** Materials provided follows **
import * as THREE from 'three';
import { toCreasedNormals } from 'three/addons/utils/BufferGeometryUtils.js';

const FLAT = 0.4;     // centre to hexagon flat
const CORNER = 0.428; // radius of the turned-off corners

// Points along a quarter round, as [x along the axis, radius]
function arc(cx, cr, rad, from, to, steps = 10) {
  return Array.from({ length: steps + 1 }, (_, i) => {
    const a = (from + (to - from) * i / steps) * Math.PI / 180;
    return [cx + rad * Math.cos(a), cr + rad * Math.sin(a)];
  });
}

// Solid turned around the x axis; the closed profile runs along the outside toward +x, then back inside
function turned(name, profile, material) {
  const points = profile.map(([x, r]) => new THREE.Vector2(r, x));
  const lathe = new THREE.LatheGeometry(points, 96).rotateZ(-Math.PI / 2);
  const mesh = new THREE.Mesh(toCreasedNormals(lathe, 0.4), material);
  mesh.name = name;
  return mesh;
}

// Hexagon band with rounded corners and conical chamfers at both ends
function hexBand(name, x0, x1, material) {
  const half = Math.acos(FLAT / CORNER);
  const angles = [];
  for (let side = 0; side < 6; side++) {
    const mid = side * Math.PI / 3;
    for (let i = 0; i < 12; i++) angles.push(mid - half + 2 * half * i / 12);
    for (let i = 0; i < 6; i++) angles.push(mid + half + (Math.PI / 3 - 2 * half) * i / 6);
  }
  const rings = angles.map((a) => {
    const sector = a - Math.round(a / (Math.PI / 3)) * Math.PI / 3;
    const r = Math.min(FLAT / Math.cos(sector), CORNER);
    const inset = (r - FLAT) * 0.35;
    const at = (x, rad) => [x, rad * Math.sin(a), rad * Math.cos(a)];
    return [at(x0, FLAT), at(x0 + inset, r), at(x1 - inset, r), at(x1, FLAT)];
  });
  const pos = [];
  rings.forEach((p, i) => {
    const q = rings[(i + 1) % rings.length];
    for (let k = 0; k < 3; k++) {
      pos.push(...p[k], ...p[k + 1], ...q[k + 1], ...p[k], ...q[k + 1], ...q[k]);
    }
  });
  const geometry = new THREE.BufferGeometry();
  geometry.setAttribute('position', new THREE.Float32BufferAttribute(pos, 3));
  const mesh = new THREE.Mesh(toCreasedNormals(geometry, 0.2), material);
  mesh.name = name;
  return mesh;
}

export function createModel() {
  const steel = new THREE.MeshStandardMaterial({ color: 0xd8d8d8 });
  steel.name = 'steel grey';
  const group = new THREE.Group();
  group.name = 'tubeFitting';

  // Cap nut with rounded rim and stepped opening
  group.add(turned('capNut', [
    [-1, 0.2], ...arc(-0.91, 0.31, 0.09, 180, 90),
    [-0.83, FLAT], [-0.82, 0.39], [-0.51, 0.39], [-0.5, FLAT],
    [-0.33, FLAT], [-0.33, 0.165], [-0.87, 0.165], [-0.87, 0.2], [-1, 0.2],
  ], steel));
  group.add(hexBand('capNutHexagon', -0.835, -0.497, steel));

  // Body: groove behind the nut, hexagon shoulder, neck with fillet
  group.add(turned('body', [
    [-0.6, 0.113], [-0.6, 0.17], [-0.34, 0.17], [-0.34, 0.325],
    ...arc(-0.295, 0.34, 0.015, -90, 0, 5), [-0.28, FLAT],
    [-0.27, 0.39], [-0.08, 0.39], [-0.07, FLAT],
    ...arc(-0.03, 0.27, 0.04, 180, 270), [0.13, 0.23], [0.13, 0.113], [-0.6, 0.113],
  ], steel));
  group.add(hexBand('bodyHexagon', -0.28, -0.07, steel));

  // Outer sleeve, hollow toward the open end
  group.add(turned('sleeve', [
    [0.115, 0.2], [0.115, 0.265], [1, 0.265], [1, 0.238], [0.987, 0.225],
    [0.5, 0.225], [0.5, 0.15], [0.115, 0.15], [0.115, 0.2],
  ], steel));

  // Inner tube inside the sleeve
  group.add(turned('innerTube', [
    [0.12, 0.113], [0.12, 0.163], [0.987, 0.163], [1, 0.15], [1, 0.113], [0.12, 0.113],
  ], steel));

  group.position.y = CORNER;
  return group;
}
** End of Materials provided **
### Task to complete
Whenever the string "name" occurs in a line of the entries above, copy that line.

### Written reply
function turned(name, profile, material) {
  mesh.name = name;
function hexBand(name, x0, x1, material) {
  mesh.name = name;
  steel.name = 'steel grey';
  group.name = 'tubeFitting';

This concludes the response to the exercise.